» **Extracted entries**:
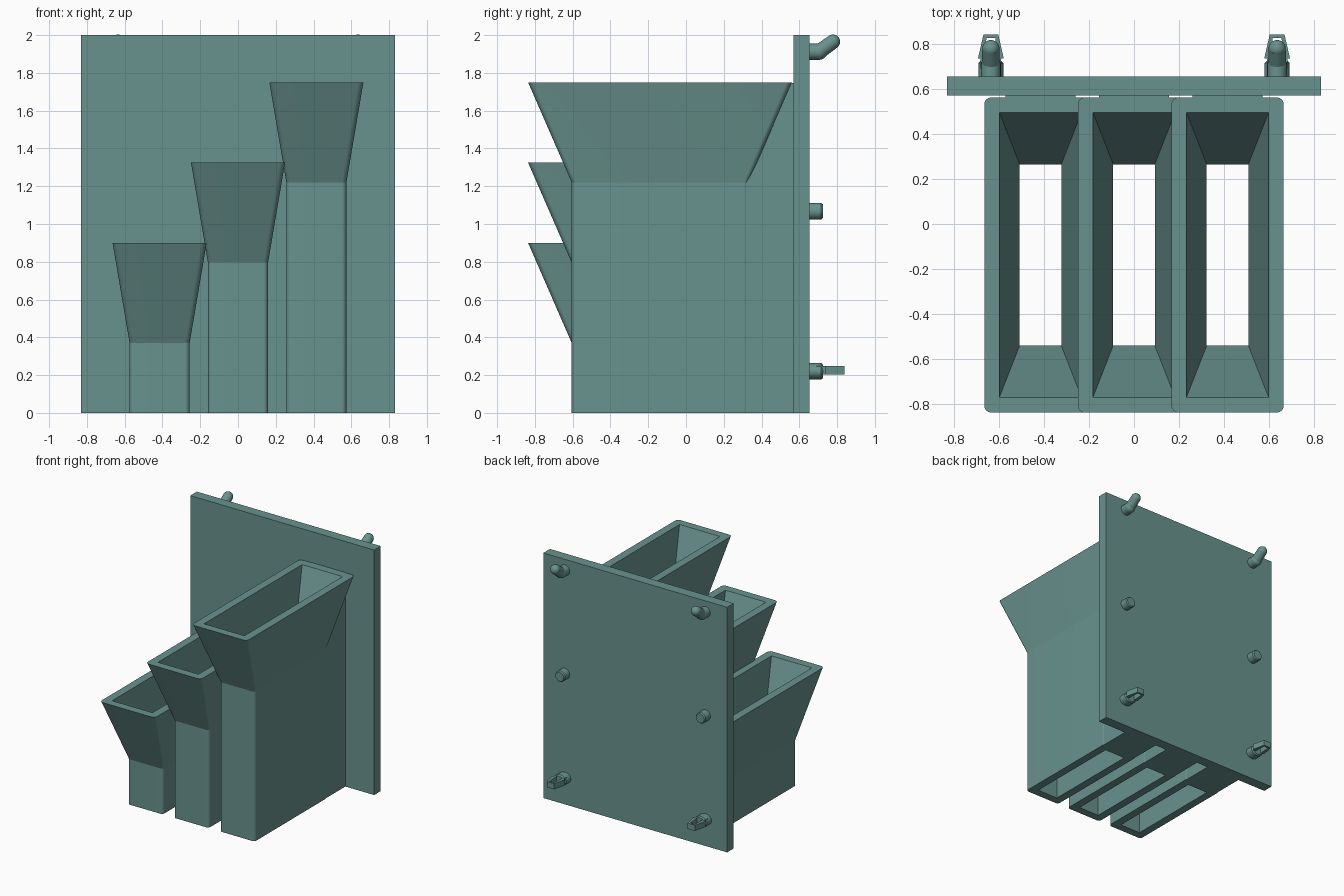
import bpy, bmesh
from math import sin, cos, pi, radians
from mathutils import Vector, Matrix

if "Cube" in bpy.data.objects:
    bpy.data.objects.remove(bpy.data.objects["Cube"])

YC = -0.1375  # chute centre in y

teal = bpy.data.materials.new("teal")
teal.diffuse_color = (0.14, 0.29, 0.27, 1)
teal.use_nodes = True
teal.node_tree.nodes["Principled BSDF"].inputs["Base Color"].default_value = teal.diffuse_color


def finish(bm, name, smooth=30):
    bmesh.ops.recalc_face_normals(bm, faces=bm.faces)
    me = bpy.data.meshes.new(name)
    bm.to_mesh(me)
    bm.free()
    me.materials.append(teal)
    ob = bpy.data.objects.new(name, me)
    bpy.context.collection.objects.link(ob)
    if smooth:
        bpy.ops.object.select_all(action='DESELECT')
        bpy.context.view_layer.objects.active = ob
        ob.select_set(True)
        bpy.ops.object.shade_smooth_by_angle(angle=radians(smooth))
    return ob


def prism(name, points, offset):
    """Extrude a closed 3D outline along an offset vector."""
    bm = bmesh.new()
    face = bm.faces.new([bm.verts.new(p) for p in points])
    ext = bmesh.ops.extrude_face_region(bm, geom=[face])
    moved = [g for g in ext['geom'] if isinstance(g, bmesh.types.BMVert)]
    bmesh.ops.translate(bm, verts=moved, vec=offset)
    return finish(bm, name, 0)


def add_rod(bm, a, b, r, r2=None):
    a, b = Vector(a), Vector(b)
    rot = (b - a).to_track_quat('Z', 'Y').to_matrix().to_4x4()
    bmesh.ops.create_cone(bm, cap_ends=True, segments=32, radius1=r, radius2=r2 or r,
                          depth=(b - a).length, matrix=Matrix.Translation((a + b) / 2) @ rot)


def add_ball(bm, p, r):
    bmesh.ops.create_uvsphere(bm, u_segments=32, v_segments=16, radius=r,
                              matrix=Matrix.Translation(p))


SEG = 12  # steps per rounded corner


def ring(bm, cx, hx, hy, z, r=0):
    """Rectangle ring; rounded corners when r is set."""
    out = []
    for i, (sx, sy) in enumerate(((1, 1), (-1, 1), (-1, -1), (1, -1))):
        for k in range(SEG + 1 if r else 1):
            a = (i + k / SEG) * pi / 2
            out.append(bm.verts.new((cx + sx * (hx - r) + r * cos(a),
                                     YC + sy * (hy - r) + r * sin(a), z)))
    return out


def chute(name, cx, bend, top):
    bm = bmesh.new()
    outer = [ring(bm, cx, 0.159, 0.4675, 0, 0.025),
             ring(bm, cx, 0.159, 0.4675, bend, 0.025),
             ring(bm, cx, 0.249, 0.6985, top, 0.03)]
    inner = [ring(bm, cx, 0.0925, 0.4025, 0),
             ring(bm, cx, 0.0925, 0.4025, bend),
             ring(bm, cx, 0.1825, 0.6325, top)]
    for rings in (outer, inner):
        for lo, hi in zip(rings, rings[1:]):
            for i in range(len(lo)):
                j = (i + 1) % len(lo)
                bm.faces.new((lo[i], lo[j], hi[j], hi[i]))
    # rims joining the rounded outside to the square inside
    for o, n in ((outer[0], inner[0]), (outer[2], inner[2])):
        for i in range(len(o)):
            j = (i + 1) % len(o)
            a, b = n[i // (SEG + 1)], n[j // (SEG + 1)]
            bm.faces.new((o[i], o[j], b) if a is b else (o[i], o[j], b, a))
    finish(bm, name, 9)  # rounds the corners, keeps the bend crisp


# back plate
prism("back_plate", [(-0.83, 0.57, 0), (0.83, 0.57, 0), (0.83, 0.57, 2), (-0.83, 0.57, 2)],
      (0, 0.085, 0))

# three stepped chutes, each with a solid mount to the plate
for i, side in enumerate(("left", "middle", "right")):
    cx, bend, top = (i - 1) * 0.415, 0.37 + 0.425 * i, 0.9 + 0.425 * i
    chute(side + "_chute", cx, bend, top)
    prism(side + "_mount", [(cx - 0.155, y, z) for y, z in
                            ((0.30, 0), (0.575, 0), (0.575, top - 0.003),
                             (0.53, top - 0.003), (0.30, bend))], (0.31, 0, 0))

for sx, side in ((-0.635, "left"), (0.635, "right")):
    # upper bent hook on its foot
    bm = bmesh.new()
    add_rod(bm, (sx, 0.65, 1.912), (sx, 0.705, 1.912), 0.043)
    add_ball(bm, (sx, 0.705, 1.912), 0.043)
    add_rod(bm, (sx, 0.705, 1.912), (sx, 0.778, 1.965), 0.040, 0.038)
    add_ball(bm, (sx, 0.778, 1.965), 0.038)
    finish(bm, side + "_hook")

    # middle peg
    bm = bmesh.new()
    add_rod(bm, (sx, 0.65, 1.068), (sx, 0.715, 1.068), 0.044)
    add_rod(bm, (sx, 0.715, 1.068), (sx, 0.724, 1.068), 0.044, 0.037)
    finish(bm, side + "_peg")

    # lower clip base and spring loop
    bm = bmesh.new()
    add_rod(bm, (0, 0.65, 0), (0, 0.715, 0), 0.044)
    add_rod(bm, (0, 0.715, 0), (0, 0.725, 0), 0.044, 0.036)
    bmesh.ops.scale(bm, verts=bm.verts, vec=(1.25, 1, 1))
    bmesh.ops.translate(bm, verts=bm.verts, vec=(sx, 0, 0.22))
    finish(bm, side + "_clip_base")
    half = [(0.045, 0.69), (0.045, 0.735), (0.057, 0.735), (0.033, 0.84)]
    slot = [(-0.028, 0.69), (-0.02, 0.825)]
    outline = half + [(-x, y) for x, y in reversed(half)]
    outline += slot + [(-x, y) for x, y in reversed(slot)]
    prism(side + "_clip_loop", [(sx + x, y, 0.202) for x, y in outline], (0, 0, 0.046))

» **Problem details**: Only the lines above from the one with "moved = [g for" through the one with "per rounded corner" should be duplicated, character for character.

» **Exercise result**:
    moved = [g for g in ext['geom'] if isinstance(g, bmesh.types.BMVert)]
    bmesh.ops.translate(bm, verts=moved, vec=offset)
    return finish(bm, name, 0)


def add_rod(bm, a, b, r, r2=None):
    a, b = Vector(a), Vector(b)
    rot = (b - a).to_track_quat('Z', 'Y').to_matrix().to_4x4()
    bmesh.ops.create_cone(bm, cap_ends=True, segments=32, radius1=r, radius2=r2 or r,
                          depth=(b - a).length, matrix=Matrix.Translation((a + b) / 2) @ rot)


def add_ball(bm, p, r):
    bmesh.ops.create_uvsphere(bm, u_segments=32, v_segments=16, radius=r,
                              matrix=Matrix.Translation(p))


SEG = 12  # steps per rounded corner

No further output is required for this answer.